◆ Aim of the task
Wherever "place" turns up in a line of the entries below, that line counts. Say how many such lines there are, with no other words.

◆ Raw data
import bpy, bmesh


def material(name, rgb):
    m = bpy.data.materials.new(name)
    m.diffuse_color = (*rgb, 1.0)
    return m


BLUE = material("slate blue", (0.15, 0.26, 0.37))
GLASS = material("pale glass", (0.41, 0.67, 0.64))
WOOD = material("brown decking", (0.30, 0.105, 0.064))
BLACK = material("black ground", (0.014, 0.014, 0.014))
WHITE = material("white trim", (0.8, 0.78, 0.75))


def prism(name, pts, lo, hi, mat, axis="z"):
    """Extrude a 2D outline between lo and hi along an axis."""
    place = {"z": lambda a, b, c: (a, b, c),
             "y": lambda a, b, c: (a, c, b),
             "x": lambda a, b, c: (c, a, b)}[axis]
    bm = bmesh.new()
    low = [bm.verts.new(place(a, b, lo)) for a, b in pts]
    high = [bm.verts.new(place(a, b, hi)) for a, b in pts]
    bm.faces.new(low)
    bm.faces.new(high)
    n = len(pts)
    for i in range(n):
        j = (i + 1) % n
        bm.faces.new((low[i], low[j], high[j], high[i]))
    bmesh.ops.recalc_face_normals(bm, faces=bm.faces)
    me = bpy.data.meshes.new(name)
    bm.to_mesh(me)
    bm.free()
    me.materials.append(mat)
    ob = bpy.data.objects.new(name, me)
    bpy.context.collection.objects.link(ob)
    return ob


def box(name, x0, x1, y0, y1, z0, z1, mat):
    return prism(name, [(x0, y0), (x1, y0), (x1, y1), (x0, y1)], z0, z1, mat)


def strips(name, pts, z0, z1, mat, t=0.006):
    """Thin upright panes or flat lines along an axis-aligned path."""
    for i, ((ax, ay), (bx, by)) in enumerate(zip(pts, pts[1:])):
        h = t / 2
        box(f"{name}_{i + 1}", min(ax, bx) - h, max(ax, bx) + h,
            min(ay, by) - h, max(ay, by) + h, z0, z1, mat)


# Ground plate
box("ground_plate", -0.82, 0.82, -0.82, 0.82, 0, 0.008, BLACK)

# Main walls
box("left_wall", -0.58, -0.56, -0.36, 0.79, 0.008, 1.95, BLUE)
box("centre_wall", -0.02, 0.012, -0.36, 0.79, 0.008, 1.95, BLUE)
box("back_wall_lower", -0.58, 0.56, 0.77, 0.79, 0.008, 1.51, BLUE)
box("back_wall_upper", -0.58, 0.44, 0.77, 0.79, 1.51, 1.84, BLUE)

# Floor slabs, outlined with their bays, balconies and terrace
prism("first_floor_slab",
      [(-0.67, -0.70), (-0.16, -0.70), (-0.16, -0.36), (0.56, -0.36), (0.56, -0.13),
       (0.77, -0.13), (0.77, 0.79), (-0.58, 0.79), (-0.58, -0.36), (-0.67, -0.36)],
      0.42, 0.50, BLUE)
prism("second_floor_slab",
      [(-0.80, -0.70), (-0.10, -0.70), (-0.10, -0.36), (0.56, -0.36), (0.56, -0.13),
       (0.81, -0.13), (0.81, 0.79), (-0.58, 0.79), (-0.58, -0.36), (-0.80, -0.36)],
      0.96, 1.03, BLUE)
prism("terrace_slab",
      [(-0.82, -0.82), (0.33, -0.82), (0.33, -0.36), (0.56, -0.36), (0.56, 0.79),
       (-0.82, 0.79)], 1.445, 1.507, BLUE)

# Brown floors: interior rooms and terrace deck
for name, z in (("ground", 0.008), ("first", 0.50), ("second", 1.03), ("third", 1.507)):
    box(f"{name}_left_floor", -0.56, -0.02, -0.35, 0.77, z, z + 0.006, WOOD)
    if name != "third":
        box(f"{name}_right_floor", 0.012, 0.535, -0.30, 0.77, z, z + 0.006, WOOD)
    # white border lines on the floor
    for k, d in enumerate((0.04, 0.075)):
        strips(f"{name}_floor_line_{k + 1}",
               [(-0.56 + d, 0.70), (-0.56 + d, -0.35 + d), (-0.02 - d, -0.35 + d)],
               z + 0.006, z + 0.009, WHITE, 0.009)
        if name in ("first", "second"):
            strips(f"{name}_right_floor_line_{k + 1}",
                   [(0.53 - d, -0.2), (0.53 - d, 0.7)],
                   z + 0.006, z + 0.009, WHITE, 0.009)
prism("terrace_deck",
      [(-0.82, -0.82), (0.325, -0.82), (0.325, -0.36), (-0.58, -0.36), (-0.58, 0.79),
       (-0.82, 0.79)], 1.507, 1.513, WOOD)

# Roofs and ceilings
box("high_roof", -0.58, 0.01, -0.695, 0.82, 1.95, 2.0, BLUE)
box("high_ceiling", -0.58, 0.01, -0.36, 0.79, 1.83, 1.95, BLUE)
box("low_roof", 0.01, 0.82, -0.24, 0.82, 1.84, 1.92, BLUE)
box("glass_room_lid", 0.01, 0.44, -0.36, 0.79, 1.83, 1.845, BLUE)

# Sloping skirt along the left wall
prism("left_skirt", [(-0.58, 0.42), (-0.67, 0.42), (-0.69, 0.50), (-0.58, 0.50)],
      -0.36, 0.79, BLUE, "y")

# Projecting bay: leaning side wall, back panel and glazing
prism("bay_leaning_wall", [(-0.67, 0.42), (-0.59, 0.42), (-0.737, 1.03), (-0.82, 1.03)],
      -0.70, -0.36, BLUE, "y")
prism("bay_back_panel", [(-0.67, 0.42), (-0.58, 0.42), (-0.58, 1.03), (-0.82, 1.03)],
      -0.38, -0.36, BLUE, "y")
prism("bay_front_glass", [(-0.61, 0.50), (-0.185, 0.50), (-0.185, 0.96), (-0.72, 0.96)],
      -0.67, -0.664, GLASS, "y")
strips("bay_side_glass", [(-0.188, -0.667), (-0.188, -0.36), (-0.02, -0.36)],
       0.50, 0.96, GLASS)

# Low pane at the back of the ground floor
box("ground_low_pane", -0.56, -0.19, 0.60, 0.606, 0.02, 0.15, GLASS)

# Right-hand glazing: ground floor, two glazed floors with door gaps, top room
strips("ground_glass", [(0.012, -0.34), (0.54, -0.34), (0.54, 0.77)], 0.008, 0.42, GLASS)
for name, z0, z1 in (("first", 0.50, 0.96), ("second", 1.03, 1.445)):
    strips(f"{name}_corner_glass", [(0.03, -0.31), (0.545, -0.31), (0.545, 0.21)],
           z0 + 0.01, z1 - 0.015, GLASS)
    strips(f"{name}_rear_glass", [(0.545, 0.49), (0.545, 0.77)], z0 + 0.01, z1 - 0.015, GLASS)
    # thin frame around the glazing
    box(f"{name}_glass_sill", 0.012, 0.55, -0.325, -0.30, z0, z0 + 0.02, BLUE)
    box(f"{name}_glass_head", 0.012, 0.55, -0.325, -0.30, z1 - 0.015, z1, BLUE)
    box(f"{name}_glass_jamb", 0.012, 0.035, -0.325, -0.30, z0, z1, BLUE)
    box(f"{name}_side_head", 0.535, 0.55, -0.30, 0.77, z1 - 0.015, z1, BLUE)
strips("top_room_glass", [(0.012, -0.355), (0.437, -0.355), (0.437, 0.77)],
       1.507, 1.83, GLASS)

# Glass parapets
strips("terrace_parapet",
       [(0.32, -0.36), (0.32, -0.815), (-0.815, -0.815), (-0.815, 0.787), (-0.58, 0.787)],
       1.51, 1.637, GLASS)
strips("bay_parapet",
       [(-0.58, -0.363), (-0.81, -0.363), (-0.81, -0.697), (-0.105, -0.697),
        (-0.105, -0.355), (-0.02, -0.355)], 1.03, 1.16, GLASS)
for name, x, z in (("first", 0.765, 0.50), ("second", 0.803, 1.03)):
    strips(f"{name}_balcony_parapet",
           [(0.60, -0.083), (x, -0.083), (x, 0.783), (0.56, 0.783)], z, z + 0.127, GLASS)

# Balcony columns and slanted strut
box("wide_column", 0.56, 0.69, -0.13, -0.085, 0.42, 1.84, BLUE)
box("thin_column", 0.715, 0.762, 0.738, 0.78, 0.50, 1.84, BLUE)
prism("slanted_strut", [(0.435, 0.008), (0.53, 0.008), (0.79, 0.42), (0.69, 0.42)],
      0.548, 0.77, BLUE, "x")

◆ Written response
3